We spoke to Assistant Deputy Minister and General Manager, Sam MacLeod (pictured right), to learn more about the local gambling industry and regulatory landscape.
‘The Gaming Policy and Enforcement Branch ensures the integrity of gambling industry companies, people and equipment, and ensures compliance with policies and standards established under the Gaming Control Act and the Gaming Control Regulation,’ explains Sam.
‘This includes regulatory oversight of commercial gambling conducted and managed by the British Columbia Lottery Corporation (i.e. lotteries, casinos, community gaming centres, commercial bingo halls and PlayNow.com), British Columbia’s horse racing industry and licensed charitable gambling events. GPEB also delivers responsible and problem gambling programs.’
Ensuring British Columbia’s gambling facilities are not being used by organised crime groups is an ongoing focus for the regulator.
‘In June 2018, the Attorney General of British Columbia released an independent report into money laundering in the gambling industry,’ says Sam.
‘The report found that large-scale, transnational money laundering has been occurring in British Columbia’s casinos. It also highlighted how organized crime used the “Vancouver Model” to take advantage of Lower Mainland casinos, as well as other sectors of the B.C. economy.
‘The report includes 48 recommendations that government has accepted in principle.
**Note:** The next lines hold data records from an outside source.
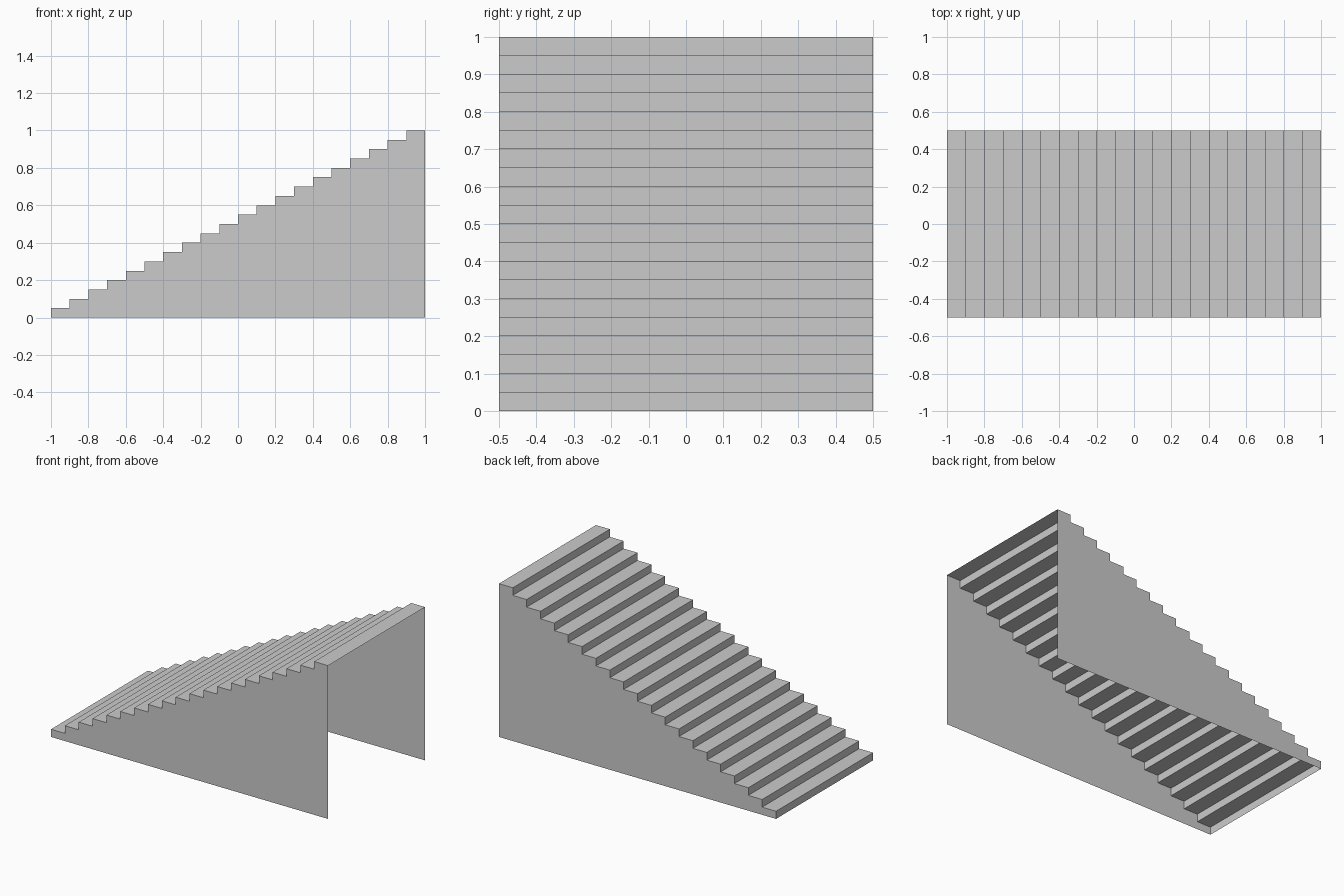
import bpy

if "Cube" in bpy.data.objects:
    bpy.data.objects.remove(bpy.data.objects["Cube"])

STEPS, RUN, RISE, HALF_WIDTH = 20, 0.1, 0.05, 0.5


def add_mesh(name, verts, faces):
    mesh = bpy.data.meshes.new(name)
    mesh.from_pydata(verts, [], faces)
    mesh.update()
    obj = bpy.data.objects.new(name, mesh)
    bpy.context.collection.objects.link(obj)
    return obj


# Zigzag stair profile from the bottom front edge to the top back edge
profile = [(-1.0, 0.0)]
for i in range(STEPS):
    z = (i + 1) * RISE
    profile += [(-1 + i * RUN, z), (-1 + (i + 1) * RUN, z)]
n = len(profile)

# Treads and risers: one folded sheet, open underneath and at the tall end
add_mesh("treads_and_risers",
         [(x, y, z) for y in (-HALF_WIDTH, HALF_WIDTH) for x, z in profile],
         [(i, i + 1, n + i + 1, n + i) for i in range(n - 1)])

# Side panels: thin stepped walls, one column per step
for name, y in (("front_side_panel", -HALF_WIDTH), ("back_side_panel", HALF_WIDTH)):
    outline = [(x, y, z) for x, z in profile] + [(1.0, y, 0.0)]
    face = list(range(len(outline)))
    add_mesh(name, outline, [face[::-1] if y < 0 else face])
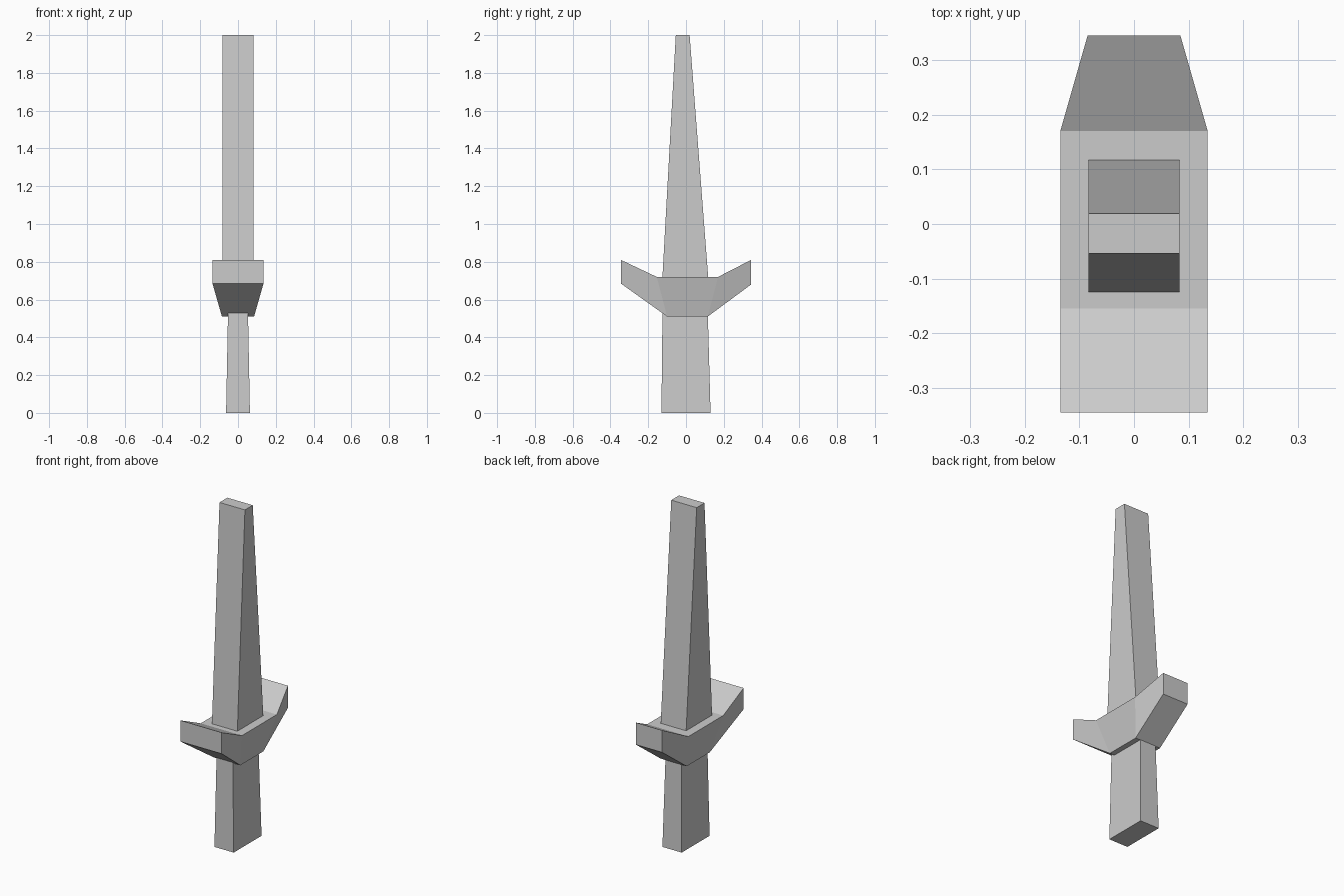
import bpy
import bmesh

if "Cube" in bpy.data.objects:
    bpy.data.objects.remove(bpy.data.objects["Cube"])


def loft(name, sections):
    """Skin a row of four-cornered sections and cap both ends."""
    bm = bmesh.new()
    rings = [[bm.verts.new(p) for p in s] for s in sections]
    for a, b in zip(rings, rings[1:]):
        for i in range(4):
            j = (i + 1) % 4
            bm.faces.new((a[i], a[j], b[j], b[i]))
    bm.faces.new(rings[0])
    bm.faces.new(rings[-1])
    bmesh.ops.recalc_face_normals(bm, faces=bm.faces)
    mesh = bpy.data.meshes.new(name)
    bm.to_mesh(mesh)
    bm.free()
    obj = bpy.data.objects.new(name, mesh)
    bpy.context.collection.objects.link(obj)
    return obj


def level(z, half_x, y0, y1):
    """Horizontal rectangle, for the upright parts."""
    return [(-half_x, y0, z), (half_x, y0, z), (half_x, y1, z), (-half_x, y1, z)]


def rib(top, bottom):
    """Cross-section of the guard; each edge is (half width, y, z)."""
    (tw, ty, tz), (bw, by, bz) = top, bottom
    return [(-tw, ty, tz), (tw, ty, tz), (bw, by, bz), (-bw, by, bz)]


# Handle, narrowing slightly into the guard
loft("handle", [level(0, 0.063, -0.13, 0.13), level(0.58, 0.052, -0.124, 0.114)])

# Blade, tapering towards a blunt tip
loft("blade", [level(0.66, 0.083, -0.128, 0.122), level(2.0, 0.083, -0.054, 0.019)])

# Guard with upswept ends, the rear one narrower
loft("guard", [
    rib((0.135, -0.345, 0.81), (0.135, -0.345, 0.685)),
    rib((0.135, -0.155, 0.72), (0.085, -0.10, 0.51)),
    rib((0.135, 0.17, 0.72), (0.085, 0.115, 0.51)),
    rib((0.085, 0.345, 0.81), (0.085, 0.345, 0.68)),
])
The recommendations are wide-ranging including the creation of an independent gambling regulator and shifting authority for anti-money laundering to Gaming Policy and Enforcement Branch.’
Sam took up the role as Assistant Deputy Minister and General Manager at the Gaming Policy and Enforcement Branch in July 2018. Prior to this, he was Assistant Deputy Minister and Superintendent of Motor Vehicles.
While fairly new to the gambling industry, Sam says he is enjoying the change.
‘I particularly enjoy the fast pace of change in this industry and I look forward to the many exciting initiatives on the horizon.’
When not at work, Sam likes to stay fit and active.
‘There is nothing like a good work-out to unwind and I also golf and hike on a regular basis.’
If you’d like to find out more about gaming regulation in British Columbia you can email Sam via his Executive Assistant, Maureen Veer, on Maureen.Vear@gov.bc.ca.